Earlier this week, I found myself in the penthouse of a shabby New Orleans hotel. I was wearing fur and a gambler hat with a feather, waiting for my mother. When she eventually arrived, the woman at the front desk urged her to stay as long as you like. The woman gave this line a hushed emphasis, as though she hoped not only to be in a movie, but also to be foreshadowing some grim fate that would later befall my mother and me. Another night about twenty-five “bad guys” with assault rifles took my friend into the classroom of an abandoned high school. Oh no, were they going to kill her? “Don’t worry about that,” assured another friend, “the writers wouldn’t have written it that way—it’s against the rules to eliminate a main character at this point in the story.” You see, the people in my dreams have begun to act like they’re acting. They can step out of the story at any time and so can I. No matter what startling twists and turns or high stakes scenarios unfold around me, I know it’s all a show and I never wake up terror-stricken with a racing heart. On the other hand, I’m perplexed: my unconscious has become self-conscious, like a performer overdoing it, egged on by the cheers of the crowd. An air of mystery has dissipated.
I had a sci-fi dream with Buddhist overtones, about life being artificial, a simulation probably. A voice kept telling me if I stopped participating in the illusion then it would disappear. “Or, if you keep staring in one place that no one would ever stare,” it explained, “you will see the scaffolding.” I kept waking up for a few seconds and fixing my suspicious eyes on the laundry bin, hazily trying to obey the voice’s instructions. But the skeleton of reality did not reveal itself.
One night I dodged machine gun fire in the Emerald City. One night a brother and sister I know were in skin-tight body suits and red lipstick, gazing through electric white eyes, pressed shoulder to shoulder like horror movie twins as they slithered backwards up a sand dune. (Hi.) One night the world was underwater and one night a god came down and told us that handwashing and wearing masks were the rituals we must perform as part of a new religion.

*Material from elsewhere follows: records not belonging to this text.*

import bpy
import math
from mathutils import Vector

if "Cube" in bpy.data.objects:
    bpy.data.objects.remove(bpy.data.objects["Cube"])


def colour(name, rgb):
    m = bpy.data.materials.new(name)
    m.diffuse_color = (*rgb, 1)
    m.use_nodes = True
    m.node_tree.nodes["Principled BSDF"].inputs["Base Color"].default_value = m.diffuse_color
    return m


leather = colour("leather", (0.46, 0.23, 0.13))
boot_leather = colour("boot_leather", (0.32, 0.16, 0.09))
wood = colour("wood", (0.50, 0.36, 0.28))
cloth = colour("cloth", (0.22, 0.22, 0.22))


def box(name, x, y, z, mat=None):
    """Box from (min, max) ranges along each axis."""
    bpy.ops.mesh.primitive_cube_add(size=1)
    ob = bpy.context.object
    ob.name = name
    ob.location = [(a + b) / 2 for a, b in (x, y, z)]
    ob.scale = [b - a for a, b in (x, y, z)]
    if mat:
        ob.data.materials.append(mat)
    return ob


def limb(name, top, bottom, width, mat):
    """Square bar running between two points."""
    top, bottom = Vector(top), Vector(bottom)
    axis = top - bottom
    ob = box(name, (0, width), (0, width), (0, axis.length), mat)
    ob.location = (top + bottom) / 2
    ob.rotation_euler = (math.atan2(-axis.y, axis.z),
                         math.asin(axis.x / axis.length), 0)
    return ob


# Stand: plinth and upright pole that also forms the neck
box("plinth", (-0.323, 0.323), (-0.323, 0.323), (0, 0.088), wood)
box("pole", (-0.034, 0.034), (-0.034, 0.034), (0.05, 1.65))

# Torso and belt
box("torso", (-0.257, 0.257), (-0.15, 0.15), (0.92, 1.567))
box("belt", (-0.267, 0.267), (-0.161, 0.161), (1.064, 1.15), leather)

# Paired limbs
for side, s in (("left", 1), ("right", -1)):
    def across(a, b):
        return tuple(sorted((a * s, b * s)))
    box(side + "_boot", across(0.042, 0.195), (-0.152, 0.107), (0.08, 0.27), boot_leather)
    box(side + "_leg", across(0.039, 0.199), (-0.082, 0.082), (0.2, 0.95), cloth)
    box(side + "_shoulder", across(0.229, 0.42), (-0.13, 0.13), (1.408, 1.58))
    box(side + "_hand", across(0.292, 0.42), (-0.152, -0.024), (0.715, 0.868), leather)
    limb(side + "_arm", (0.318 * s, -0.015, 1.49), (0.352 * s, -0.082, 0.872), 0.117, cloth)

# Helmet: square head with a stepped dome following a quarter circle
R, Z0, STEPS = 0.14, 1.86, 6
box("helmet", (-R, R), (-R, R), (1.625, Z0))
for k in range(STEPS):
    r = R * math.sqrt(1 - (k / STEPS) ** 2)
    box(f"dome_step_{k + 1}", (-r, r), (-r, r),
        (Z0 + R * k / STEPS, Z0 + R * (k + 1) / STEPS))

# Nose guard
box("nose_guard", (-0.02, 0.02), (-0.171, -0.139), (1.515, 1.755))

There was a dream that was not cinematic, but it took place at the movies. I’d stepped into the lobby of my hometown theater, where tickets are still three dollars. But in an instant, I started worrying about the contagious virus, since the place was crowded and everyone was zigzagging around, advancing in clusters, just as they normally would. So I turned around to go back home, and as I did I noticed a traveling exhibition was being installed here in the lobby.

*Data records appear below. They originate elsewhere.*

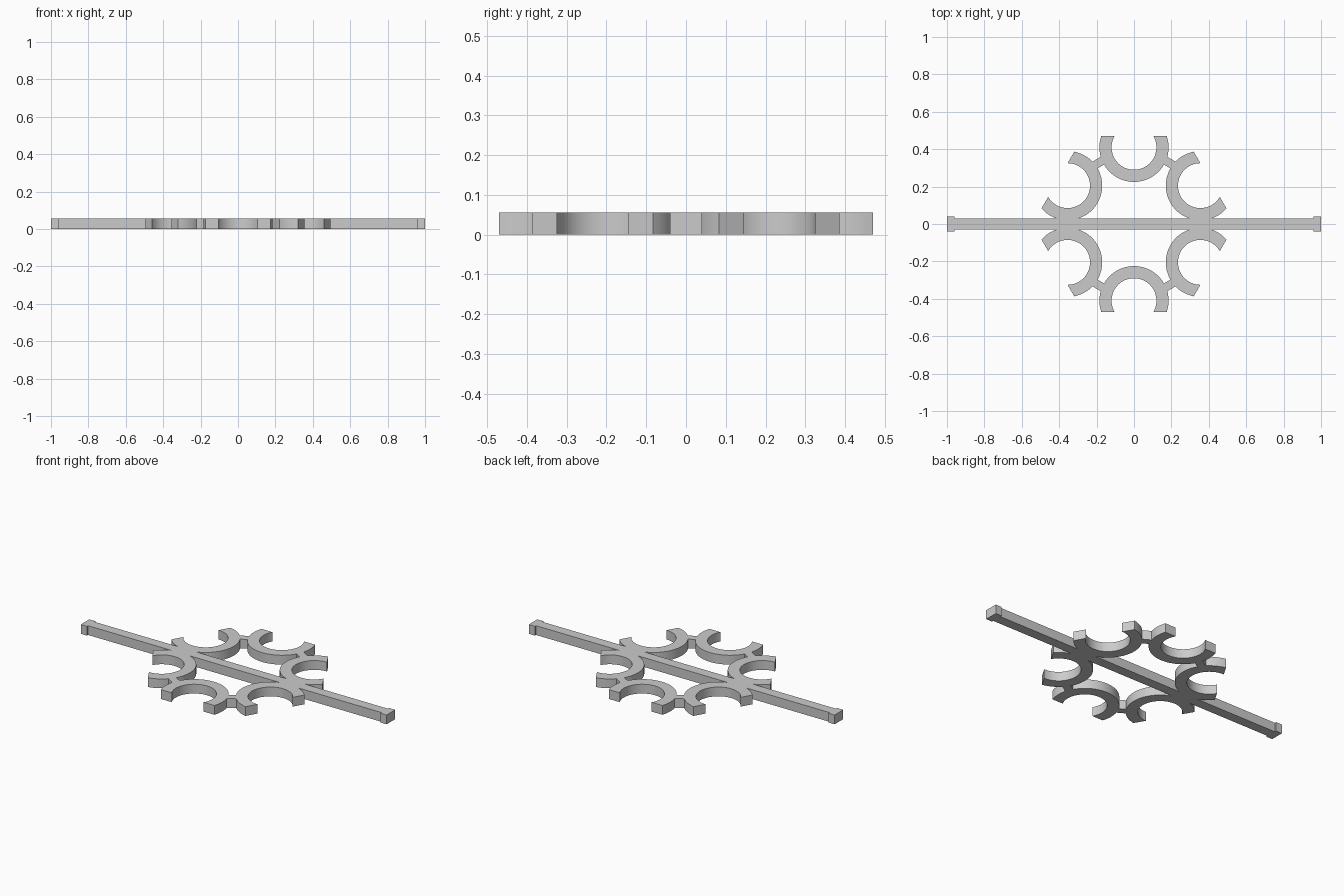
import bpy
import bmesh
from math import asin, cos, sin, pi, radians
from mathutils import Matrix

HEIGHT = 0.055
RING_DIST = 0.41      # ring centre from the middle
R_OUT, R_IN = 0.185, 0.12
CUT = 0.06            # open side of each ring, beyond its centre
SEGMENTS = 40

cube = bpy.data.objects.get("Cube")
if cube:
    bpy.data.objects.remove(cube, do_unlink=True)

grey = bpy.data.materials.new("plain grey")
grey.use_nodes = True
colour = (0.6, 0.6, 0.6, 1)
grey.diffuse_color = colour
grey.node_tree.nodes["Principled BSDF"].inputs["Base Color"].default_value = colour


def plate(name, left, right, angle=0.0):
    """Extrude the strip between two matching edge lines, turned about z."""
    bm = bmesh.new()
    a = [bm.verts.new((x, y, 0)) for x, y in left]
    b = [bm.verts.new((x, y, 0)) for x, y in right]
    for i in range(len(a) - 1):
        bm.faces.new((a[i], a[i + 1], b[i + 1], b[i]))
    ext = bmesh.ops.extrude_face_region(bm, geom=bm.faces[:], use_keep_orig=True)
    top = [v for v in ext["geom"] if isinstance(v, bmesh.types.BMVert)]
    bmesh.ops.translate(bm, verts=top, vec=(0, 0, HEIGHT))
    bmesh.ops.rotate(bm, verts=bm.verts[:], matrix=Matrix.Rotation(angle, 3, "Z"))
    bmesh.ops.recalc_face_normals(bm, faces=bm.faces[:])
    mesh = bpy.data.meshes.new(name)
    bm.to_mesh(mesh)
    bm.free()
    mesh.materials.append(grey)
    obj = bpy.data.objects.new(name, mesh)
    bpy.context.collection.objects.link(obj)
    return obj


def box(name, x0, x1, half_width, angle=0.0):
    return plate(name, [(x0, -half_width), (x1, -half_width)],
                 [(x0, half_width), (x1, half_width)], angle)


def arc(radius):
    """Arc open towards +x, ending on the straight cut line."""
    start = asin(CUT / radius)
    start = pi / 2 - start
    span = 2 * pi - 2 * start
    return [(RING_DIST + radius * cos(start + span * i / SEGMENTS),
             radius * sin(start + span * i / SEGMENTS))
            for i in range(SEGMENTS + 1)]


# Six open rings facing outwards, with a short link between neighbours
rings = []
for i in range(6):
    rings.append(plate(f"open_ring_{i + 1}", arc(R_OUT), arc(R_IN), radians(30 + 60 * i)))
    box(f"ring_link_{i + 1}", 0.355, 0.40, 0.03, radians(60 * i))

# Long crossbar with wider end stops
box("crossbar", -0.96, 0.96, 0.03)
box("left_end_stop", 0.96, 1.0, 0.04)
box("right_end_stop", -1.0, -0.96, 0.04)

# Smooth curved walls, crisp edges
bpy.ops.object.select_all(action="DESELECT")
for ring in rings:
    ring.select_set(True)
bpy.context.view_layer.objects.active = rings[0]
bpy.ops.object.shade_smooth_by_angle(angle=radians(30))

Someone on a ladder was stringing a netted canopy from the ceiling. Others were building enclosures and small labyrinths. Ghoulish effigies and automated Halloween figures had been positioned in dark corners, presumably to startle visitors later, catch them unawares. And on the walls was a patriotic motif: red, white, and blue stripes and stars, chalky and agitated like a Leon Golub painting. Golden eagles had been stamped throughout. The eagles were perched and watching and looked like hieroglyphics, locked into a rigid geometry. A podium stood in the center of the room and a nearby sign advertised a string of upcoming events by a famous prophet-like orator.
I understood now that this was the new center of life: not the movies, but the popcorn-littered antechamber and the elaborate yet ramshackle assemblage it would now host. Yes, it was time for a reckoning in the lobby. Because the lobby was suddenly everything: a carnival, a revival tent, and a trading floor of beliefs, fears, and ideals. America as a haunted house—I could come back, it was opening soon.
Joseph Keckler is a singer, musician, writer, and artist. He performs widely and has appeared at Lincoln Center, Brooklyn Academy of Music, SXSW, Miami Art Basel, and Centre Pompidou. Keckler is the author of Dragon at the Edge of a Flat World: Portraits and Revelations (Turtle Point Press, 2018).